Saturday, August 1, 2009: 1:00 PM-5:00 PM
Jemez, Albuquerque Convention Center
Randall T. Ryti
James T. Markwiese

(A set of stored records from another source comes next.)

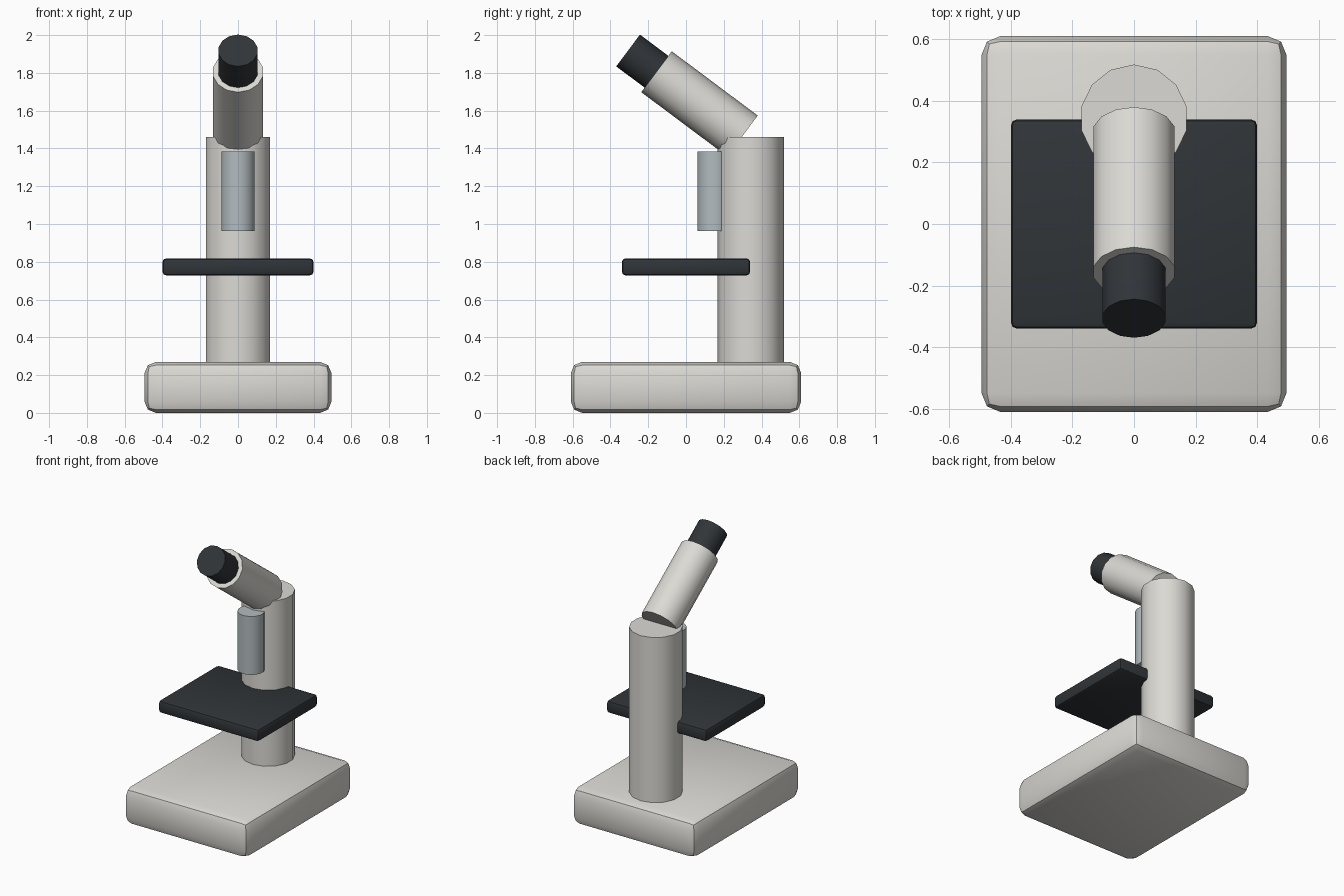
import bpy, math
from mathutils import Vector

if "Cube" in bpy.data.objects:
    bpy.data.objects.remove(bpy.data.objects["Cube"])


def material(name, color):
    m = bpy.data.materials.new(name)
    m.diffuse_color = (*color, 1)
    m.use_nodes = True
    m.node_tree.nodes["Principled BSDF"].inputs["Base Color"].default_value = m.diffuse_color
    return m


SHELL = material("off_white", (0.71, 0.70, 0.66))
DARK = material("charcoal", (0.03, 0.035, 0.04))
METAL = material("steel", (0.45, 0.50, 0.52))


def finish(obj, name, mat):
    obj.name = name
    obj.data.materials.append(mat)
    bpy.ops.object.shade_smooth_by_angle(angle=math.radians(40))
    return obj


def slab(name, size, z, bevel, mat):
    bpy.ops.mesh.primitive_cube_add(size=1, location=(0, 0, z))
    obj = bpy.context.object
    obj.scale = size
    bpy.ops.object.transform_apply(location=False, rotation=False, scale=True)
    mod = obj.modifiers.new("rounded_edges", 'BEVEL')
    mod.width, mod.segments = bevel, 2
    bpy.ops.object.modifier_apply(modifier=mod.name)
    return finish(obj, name, mat)


def rod(name, start, end, radius, mat, sides=14):
    a, b = Vector(start), Vector(end)
    d = b - a
    bpy.ops.mesh.primitive_cylinder_add(
        vertices=sides, radius=radius, depth=d.length, location=(a + b) / 2,
        rotation=(math.atan2(-d.y, d.z), 0, 0))
    return finish(bpy.context.object, name, mat)


# Base and specimen stage
slab("base", (0.99, 1.22, 0.27), 0.135, 0.06, SHELL)
slab("stage", (0.80, 0.68, 0.09), 0.773, 0.02, DARK)

# Upright column and objective lens
rod("column", (0, 0.343, 0.2), (0, 0.343, 1.46), 0.175, SHELL)
rod("objective", (0, 0.15, 0.963), (0, 0.15, 1.384), 0.09, METAL)

# Tilted viewing tube and eyepiece on one axis
low, high = Vector((0, 0.299, 1.466)), Vector((0, -0.156, 1.806))
axis = (high - low).normalized()
rod("viewing_tube", low, high, 0.135, SHELL)
rod("eyepiece", high - axis * 0.05, high + axis * 0.188, 0.105, DARK)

Arid and semiarid environments are important, comprising more than one third of the earth’s land surface. Most of the Western and Southwestern United States is arid and drought conditions are becoming more prevalent here and globally. This course will cover the assessment of ecological risk over multiple scales of biological organization for plants and animals in arid and semiarid environments. Such assessments are required to support cleanup decisions for sites contaminated with hazardous or radioactive wastes. The evaluation of ecological effects in these environments needs to be technically defensible – a challenging proposal if standard risk assessment approaches are used. For example, most terrestrial toxicity bioassays are primarily applicable to mesic sites. This half-day workshop provides an overview of the tools and challenges for performing ecological assessments in arid and semiarid ecosystems. To bring a full understanding of ecological effects characterization to the attendees, this course attempts to achieve several major goals: namely, illustrate conceptual site models and problem formulation development through biotic transport in the desert and bioaccumulation in arid-adapted species; describe how contamination effects in semiarid soils can be interpreted using standard toxicity tests and using site-specific biota; consider special needs and management of aquatic resources in arid environments; and document the strengths and limitations of using arid ecosystem ecological risk assessments to support informed environmental decision making in Southwestern and Western states. This course is specifically designed to present ways for new practitioners to succeed in developing scientifically defensible ecological risk assessments.